Bipolar Disorder and Honoring Commitments to Yourself

You know when you feel accomplished honoring commitments to yourself? Yesterday was one of those days for me: I wrote for a few hours in my local coffee shop; I did some grocery shopping and cooking; and I called by therapist and my psychiatrist for appointments. I was most pleased by making plans with my treatment team because I’d fallen off for a while and the calls made me feel like I was getting back on track. I’d also stopped going outside to write, so getting out of the house for a period of time was an accomplishment in itself. You may wonder, to what do I owe this burst of self-care energy and why did I honor these commitments to myself. Well, I did it for a man. (What?)

Others Can Help You With Bipolar and Honoring Commitments to Yourself

I’ve been struggling with a rough bipolar depression for a long time, think years. Most of that time has been bad, some of that time has been spent in a psychiatric hospital, and only a handful of moments have been legitimately good. One of those moments was meeting my new friend, Ken.

Ken and I talk every day and, during a recent conversation, Ken made mention of an organization that he works with for people with disabilities. Since I’ve seen him in person, Honoring commitments to yourself may be difficult in mental health recovery. Sometimes committing to others makes recovery easier. Take a look at this.I knew that he didn’t have a physical one, so I figured that he had a psychological disability and I was thrilled. Not that he has a mental illness, but that I could feel comfortable sharing about my bipolar disorder. I all but said, “I’ll show you mine if you show me yours.”

Must Read:  Bipolar disorder tied to risk of disease, early death

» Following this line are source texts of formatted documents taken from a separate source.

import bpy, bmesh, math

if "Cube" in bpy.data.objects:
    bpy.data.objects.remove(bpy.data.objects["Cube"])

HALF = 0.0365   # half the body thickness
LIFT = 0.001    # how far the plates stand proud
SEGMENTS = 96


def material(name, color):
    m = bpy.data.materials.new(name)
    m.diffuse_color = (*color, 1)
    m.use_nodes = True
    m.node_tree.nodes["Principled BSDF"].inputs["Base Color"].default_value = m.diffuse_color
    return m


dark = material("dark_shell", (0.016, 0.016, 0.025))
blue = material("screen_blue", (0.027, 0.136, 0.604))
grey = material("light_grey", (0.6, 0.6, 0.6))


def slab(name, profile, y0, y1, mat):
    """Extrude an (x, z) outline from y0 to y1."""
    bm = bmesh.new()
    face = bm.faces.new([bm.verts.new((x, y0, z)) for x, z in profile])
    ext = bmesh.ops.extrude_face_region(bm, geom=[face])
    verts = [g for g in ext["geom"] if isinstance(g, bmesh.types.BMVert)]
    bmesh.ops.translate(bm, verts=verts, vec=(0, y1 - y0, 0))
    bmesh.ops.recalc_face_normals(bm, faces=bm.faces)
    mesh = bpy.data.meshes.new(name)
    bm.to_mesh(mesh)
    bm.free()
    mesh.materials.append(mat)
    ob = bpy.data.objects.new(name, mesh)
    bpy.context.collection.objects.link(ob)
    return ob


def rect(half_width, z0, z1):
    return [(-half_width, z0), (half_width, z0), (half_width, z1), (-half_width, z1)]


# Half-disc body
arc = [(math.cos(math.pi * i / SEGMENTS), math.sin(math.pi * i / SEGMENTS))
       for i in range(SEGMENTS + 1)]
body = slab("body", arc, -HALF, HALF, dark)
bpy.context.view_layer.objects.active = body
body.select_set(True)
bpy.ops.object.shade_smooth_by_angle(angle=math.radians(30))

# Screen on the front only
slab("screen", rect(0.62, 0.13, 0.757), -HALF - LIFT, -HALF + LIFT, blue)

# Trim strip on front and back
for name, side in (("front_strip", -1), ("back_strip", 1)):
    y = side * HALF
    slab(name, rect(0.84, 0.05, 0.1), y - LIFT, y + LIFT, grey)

Turns out that Ken has an anxiety disorder which affects him on a day-to-day basis. I told him that my bipolar tends more towards depression but that I’m good and healthy now. And as soon as I said it, I knew that I was lying. I hadn’t been in therapy for months. I’d had two days of depressed teariness and I hadn’t contacted my psychiatrist. Basically, I’d called my treatment team not because I felt bad, but because I felt bad about fibbing to Ken and I wanted to be able to tell him good things about my prognosis.

Honoring Commitments to Yourself with Bipolar Is Sometimes Difficult

Getting yourself to take care of yourself can be a struggle, especially if you have bipolar depression. Even being in mental health recovery, I still have breakthrough symptoms and general malaise. Those are times when I’m not doing all I should to help myself recover. In those moments, sometimes I get tired of trying, tired of taking care of myself, tired of walking around being tired. And in those moments, I sometimes need external motivation to get well.

Sometimes motivation comes from an event to anticipate. Sometimes it comes from the need to take care of a pet. And at other times it comes from a man who’s a friend who you’d like to have as more than a friend. I’m not terribly ashamed that I’m trying to get healthy for a man, or for a relationship with a man. I’m glad that I have something in my life that makes me happy. And I know that any positive step I take with my mental health will eventually make me better, and when I’m better I can remember to be good to myself for myself.

Must Read:  Keeping a Job When You Have Bipolar Disorder

Leave a Reply

Name *
Email *
Website